“The apostles left the Sanhedrin, rejoicing because they had been counted worthy of suffering disgrace for the Name.” (Acts 5:41)
I don’t know about you, but I don’t remember the last time I rejoiced because I was counted worthy of suffering for bearing the name of Christ.
Actually, I don’t remember the last time I truly suffered for bearing the name of Christ.
I pretty much try to avoid suffering of any kind, let alone suffering for my faith.
But in the verse above, Paul describes suffering as a gift. To me it seems like the kind of gift I’d rather not receive.
However it does make me wonder: What do I miss out on by not suffering?
After completing a recent study on the word “suffer,” I was struck by two thoughts:
1) The intent and purpose of Jesus’ earthly life was clear: It was to suffer, to die, and to be raised on the third day. (See particularly Isaiah 53 and the Gospels)
2) Those who suffer are granted a unique intimacy with God and an honored role in His Kingdom.

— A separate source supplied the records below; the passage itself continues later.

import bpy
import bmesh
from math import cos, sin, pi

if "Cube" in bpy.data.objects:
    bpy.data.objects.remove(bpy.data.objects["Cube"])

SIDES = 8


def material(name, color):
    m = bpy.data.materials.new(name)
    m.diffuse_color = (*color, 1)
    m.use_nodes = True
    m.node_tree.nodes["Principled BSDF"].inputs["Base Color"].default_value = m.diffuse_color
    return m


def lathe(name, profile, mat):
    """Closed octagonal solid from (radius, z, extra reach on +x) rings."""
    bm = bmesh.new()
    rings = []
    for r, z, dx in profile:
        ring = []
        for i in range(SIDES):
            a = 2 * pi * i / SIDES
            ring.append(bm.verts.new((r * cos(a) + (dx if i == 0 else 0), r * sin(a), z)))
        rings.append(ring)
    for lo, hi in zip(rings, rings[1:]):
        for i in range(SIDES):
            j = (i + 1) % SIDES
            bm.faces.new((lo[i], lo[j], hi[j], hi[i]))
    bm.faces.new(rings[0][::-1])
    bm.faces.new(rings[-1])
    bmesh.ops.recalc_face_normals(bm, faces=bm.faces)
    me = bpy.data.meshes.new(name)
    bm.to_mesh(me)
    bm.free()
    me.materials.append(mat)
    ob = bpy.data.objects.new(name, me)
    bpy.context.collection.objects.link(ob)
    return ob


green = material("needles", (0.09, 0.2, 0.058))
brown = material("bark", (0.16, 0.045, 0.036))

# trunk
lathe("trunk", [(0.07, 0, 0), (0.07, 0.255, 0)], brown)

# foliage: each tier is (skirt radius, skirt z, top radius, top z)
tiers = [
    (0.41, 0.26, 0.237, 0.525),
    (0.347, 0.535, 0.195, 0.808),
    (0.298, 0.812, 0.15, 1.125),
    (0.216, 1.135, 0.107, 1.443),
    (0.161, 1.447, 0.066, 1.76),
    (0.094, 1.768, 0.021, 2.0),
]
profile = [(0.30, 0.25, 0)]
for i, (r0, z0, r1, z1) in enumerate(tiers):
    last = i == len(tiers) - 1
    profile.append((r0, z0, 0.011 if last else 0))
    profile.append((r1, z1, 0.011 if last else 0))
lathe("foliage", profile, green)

Just look at what God says in His word about those who suffer:
- God speaks to them. (Job 36:15)
- God listens to them. (Psalm 22:24)
- God sees them. (Psalm 31:7)
- God refines them. (Isaiah 48:10)
- God produces perseverance, character, and hope in them. (Romans 5:3-4)
- Incomparable glory will be revealed in them. (Romans 8:17-18; 2 Corinthians 4:17)
- God comforts them, and grants them a ministry to (and fellowship with) others who suffer (1 Corinthians 1:1-7)
- They know Christ and the power of His resurrection; they become like Him (Philippians 3:10)
- Their faith is proven genuine, and it gives praise, glory, and honor to Jesus (1 Peter 1:6-7)
- God commends their actions. (1 Peter 2:20)
- They will be overjoyed when Jesus is revealed. (1 Peter 4:13)
- They are blessed; the Spirit of glory and God rests upon them. (1 Peter 4:14)
- God restores them and makes them strong, firm, and steadfast. (1 Peter 5:10)
- They will receive the crown of life (Revelation 2:10)
I wonder: To what extent is the weakness and immaturity of my own faith, as well as the faith of the American church, directly related to our lack of suffering? And if so, what do we do about this?